** Extracted records follows **

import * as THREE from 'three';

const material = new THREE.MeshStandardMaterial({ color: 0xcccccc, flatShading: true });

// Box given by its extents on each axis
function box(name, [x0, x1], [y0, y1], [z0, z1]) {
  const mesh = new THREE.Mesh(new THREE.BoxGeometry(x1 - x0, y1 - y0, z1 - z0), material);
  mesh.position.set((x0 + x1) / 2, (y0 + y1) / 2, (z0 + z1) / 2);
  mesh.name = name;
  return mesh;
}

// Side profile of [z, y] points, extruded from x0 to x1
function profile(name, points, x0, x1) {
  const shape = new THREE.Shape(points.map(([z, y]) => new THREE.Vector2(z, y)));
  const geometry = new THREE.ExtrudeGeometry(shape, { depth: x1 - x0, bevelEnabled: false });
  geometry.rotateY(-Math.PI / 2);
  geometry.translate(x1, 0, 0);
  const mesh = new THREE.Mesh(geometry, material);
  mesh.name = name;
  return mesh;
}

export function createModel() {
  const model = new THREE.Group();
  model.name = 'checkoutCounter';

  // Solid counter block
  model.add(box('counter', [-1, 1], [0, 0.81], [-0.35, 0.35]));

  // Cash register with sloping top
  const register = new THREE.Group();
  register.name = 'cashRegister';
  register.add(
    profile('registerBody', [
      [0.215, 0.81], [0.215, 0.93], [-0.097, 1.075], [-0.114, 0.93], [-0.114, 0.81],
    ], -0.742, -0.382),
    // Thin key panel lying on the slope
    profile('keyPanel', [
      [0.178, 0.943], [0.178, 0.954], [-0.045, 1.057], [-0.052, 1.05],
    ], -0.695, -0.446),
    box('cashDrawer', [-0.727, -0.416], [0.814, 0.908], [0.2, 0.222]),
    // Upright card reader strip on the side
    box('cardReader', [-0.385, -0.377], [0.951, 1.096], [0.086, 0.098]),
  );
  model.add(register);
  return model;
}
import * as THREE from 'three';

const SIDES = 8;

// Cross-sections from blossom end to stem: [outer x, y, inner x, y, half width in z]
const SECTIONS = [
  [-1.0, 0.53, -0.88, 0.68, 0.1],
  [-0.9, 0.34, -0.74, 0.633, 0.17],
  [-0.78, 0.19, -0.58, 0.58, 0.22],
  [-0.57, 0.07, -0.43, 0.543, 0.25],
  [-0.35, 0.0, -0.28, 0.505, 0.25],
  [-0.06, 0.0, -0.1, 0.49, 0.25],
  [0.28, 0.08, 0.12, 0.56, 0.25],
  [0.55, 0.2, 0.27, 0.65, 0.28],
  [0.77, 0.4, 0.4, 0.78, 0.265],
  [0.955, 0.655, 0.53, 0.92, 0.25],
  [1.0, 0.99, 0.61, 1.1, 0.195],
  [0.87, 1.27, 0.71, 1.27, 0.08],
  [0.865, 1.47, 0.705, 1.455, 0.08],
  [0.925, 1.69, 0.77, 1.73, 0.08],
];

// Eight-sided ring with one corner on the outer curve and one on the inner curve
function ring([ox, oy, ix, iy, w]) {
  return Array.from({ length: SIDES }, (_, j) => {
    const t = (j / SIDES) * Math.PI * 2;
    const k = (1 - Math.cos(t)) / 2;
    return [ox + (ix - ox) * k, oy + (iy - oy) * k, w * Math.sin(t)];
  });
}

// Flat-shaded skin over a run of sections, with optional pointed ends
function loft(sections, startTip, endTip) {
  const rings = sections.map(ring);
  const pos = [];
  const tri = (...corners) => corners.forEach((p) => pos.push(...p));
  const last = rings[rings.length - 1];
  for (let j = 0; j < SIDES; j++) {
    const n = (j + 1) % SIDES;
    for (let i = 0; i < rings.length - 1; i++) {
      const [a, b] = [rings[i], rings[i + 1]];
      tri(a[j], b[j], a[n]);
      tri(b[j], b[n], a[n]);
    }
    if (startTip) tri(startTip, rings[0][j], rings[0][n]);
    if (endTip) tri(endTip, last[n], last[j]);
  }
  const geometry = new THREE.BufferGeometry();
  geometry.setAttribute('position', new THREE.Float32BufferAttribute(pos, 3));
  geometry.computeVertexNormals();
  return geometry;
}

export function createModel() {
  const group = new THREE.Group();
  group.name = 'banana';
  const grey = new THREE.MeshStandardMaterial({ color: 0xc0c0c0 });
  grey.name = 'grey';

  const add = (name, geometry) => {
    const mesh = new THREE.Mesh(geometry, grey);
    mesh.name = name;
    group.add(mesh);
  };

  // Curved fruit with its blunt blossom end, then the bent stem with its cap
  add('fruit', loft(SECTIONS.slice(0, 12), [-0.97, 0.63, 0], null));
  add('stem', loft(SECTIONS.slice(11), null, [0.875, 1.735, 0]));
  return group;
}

** End of Extracted records **

* Problem statement: Each entry, exactly as written, should be set down once more.

* Result for this exercise:
import * as THREE from 'three';

const material = new THREE.MeshStandardMaterial({ color: 0xcccccc, flatShading: true });

// Box given by its extents on each axis
function box(name, [x0, x1], [y0, y1], [z0, z1]) {
  const mesh = new THREE.Mesh(new THREE.BoxGeometry(x1 - x0, y1 - y0, z1 - z0), material);
  mesh.position.set((x0 + x1) / 2, (y0 + y1) / 2, (z0 + z1) / 2);
  mesh.name = name;
  return mesh;
}

// Side profile of [z, y] points, extruded from x0 to x1
function profile(name, points, x0, x1) {
  const shape = new THREE.Shape(points.map(([z, y]) => new THREE.Vector2(z, y)));
  const geometry = new THREE.ExtrudeGeometry(shape, { depth: x1 - x0, bevelEnabled: false });
  geometry.rotateY(-Math.PI / 2);
  geometry.translate(x1, 0, 0);
  const mesh = new THREE.Mesh(geometry, material);
  mesh.name = name;
  return mesh;
}

export function createModel() {
  const model = new THREE.Group();
  model.name = 'checkoutCounter';

  // Solid counter block
  model.add(box('counter', [-1, 1], [0, 0.81], [-0.35, 0.35]));

  // Cash register with sloping top
  const register = new THREE.Group();
  register.name = 'cashRegister';
  register.add(
    profile('registerBody', [
      [0.215, 0.81], [0.215, 0.93], [-0.097, 1.075], [-0.114, 0.93], [-0.114, 0.81],
    ], -0.742, -0.382),
    // Thin key panel lying on the slope
    profile('keyPanel', [
      [0.178, 0.943], [0.178, 0.954], [-0.045, 1.057], [-0.052, 1.05],
    ], -0.695, -0.446),
    box('cashDrawer', [-0.727, -0.416], [0.814, 0.908], [0.2, 0.222]),
    // Upright card reader strip on the side
    box('cardReader', [-0.385, -0.377], [0.951, 1.096], [0.086, 0.098]),
  );
  model.add(register);
  return model;
}
import * as THREE from 'three';

const SIDES = 8;

// Cross-sections from blossom end to stem: [outer x, y, inner x, y, half width in z]
const SECTIONS = [
  [-1.0, 0.53, -0.88, 0.68, 0.1],
  [-0.9, 0.34, -0.74, 0.633, 0.17],
  [-0.78, 0.19, -0.58, 0.58, 0.22],
  [-0.57, 0.07, -0.43, 0.543, 0.25],
  [-0.35, 0.0, -0.28, 0.505, 0.25],
  [-0.06, 0.0, -0.1, 0.49, 0.25],
  [0.28, 0.08, 0.12, 0.56, 0.25],
  [0.55, 0.2, 0.27, 0.65, 0.28],
  [0.77, 0.4, 0.4, 0.78, 0.265],
  [0.955, 0.655, 0.53, 0.92, 0.25],
  [1.0, 0.99, 0.61, 1.1, 0.195],
  [0.87, 1.27, 0.71, 1.27, 0.08],
  [0.865, 1.47, 0.705, 1.455, 0.08],
  [0.925, 1.69, 0.77, 1.73, 0.08],
];

// Eight-sided ring with one corner on the outer curve and one on the inner curve
function ring([ox, oy, ix, iy, w]) {
  return Array.from({ length: SIDES }, (_, j) => {
    const t = (j / SIDES) * Math.PI * 2;
    const k = (1 - Math.cos(t)) / 2;
    return [ox + (ix - ox) * k, oy + (iy - oy) * k, w * Math.sin(t)];
  });
}

// Flat-shaded skin over a run of sections, with optional pointed ends
function loft(sections, startTip, endTip) {
  const rings = sections.map(ring);
  const pos = [];
  const tri = (...corners) => corners.forEach((p) => pos.push(...p));
  const last = rings[rings.length - 1];
  for (let j = 0; j < SIDES; j++) {
    const n = (j + 1) % SIDES;
    for (let i = 0; i < rings.length - 1; i++) {
      const [a, b] = [rings[i], rings[i + 1]];
      tri(a[j], b[j], a[n]);
      tri(b[j], b[n], a[n]);
    }
    if (startTip) tri(startTip, rings[0][j], rings[0][n]);
    if (endTip) tri(endTip, last[n], last[j]);
  }
  const geometry = new THREE.BufferGeometry();
  geometry.setAttribute('position', new THREE.Float32BufferAttribute(pos, 3));
  geometry.computeVertexNormals();
  return geometry;
}

export function createModel() {
  const group = new THREE.Group();
  group.name = 'banana';
  const grey = new THREE.MeshStandardMaterial({ color: 0xc0c0c0 });
  grey.name = 'grey';

  const add = (name, geometry) => {
    const mesh = new THREE.Mesh(geometry, grey);
    mesh.name = name;
    group.add(mesh);
  };

  // Curved fruit with its blunt blossom end, then the bent stem with its cap
  add('fruit', loft(SECTIONS.slice(0, 12), [-0.97, 0.63, 0], null));
  add('stem', loft(SECTIONS.slice(11), null, [0.875, 1.735, 0]));
  return group;
}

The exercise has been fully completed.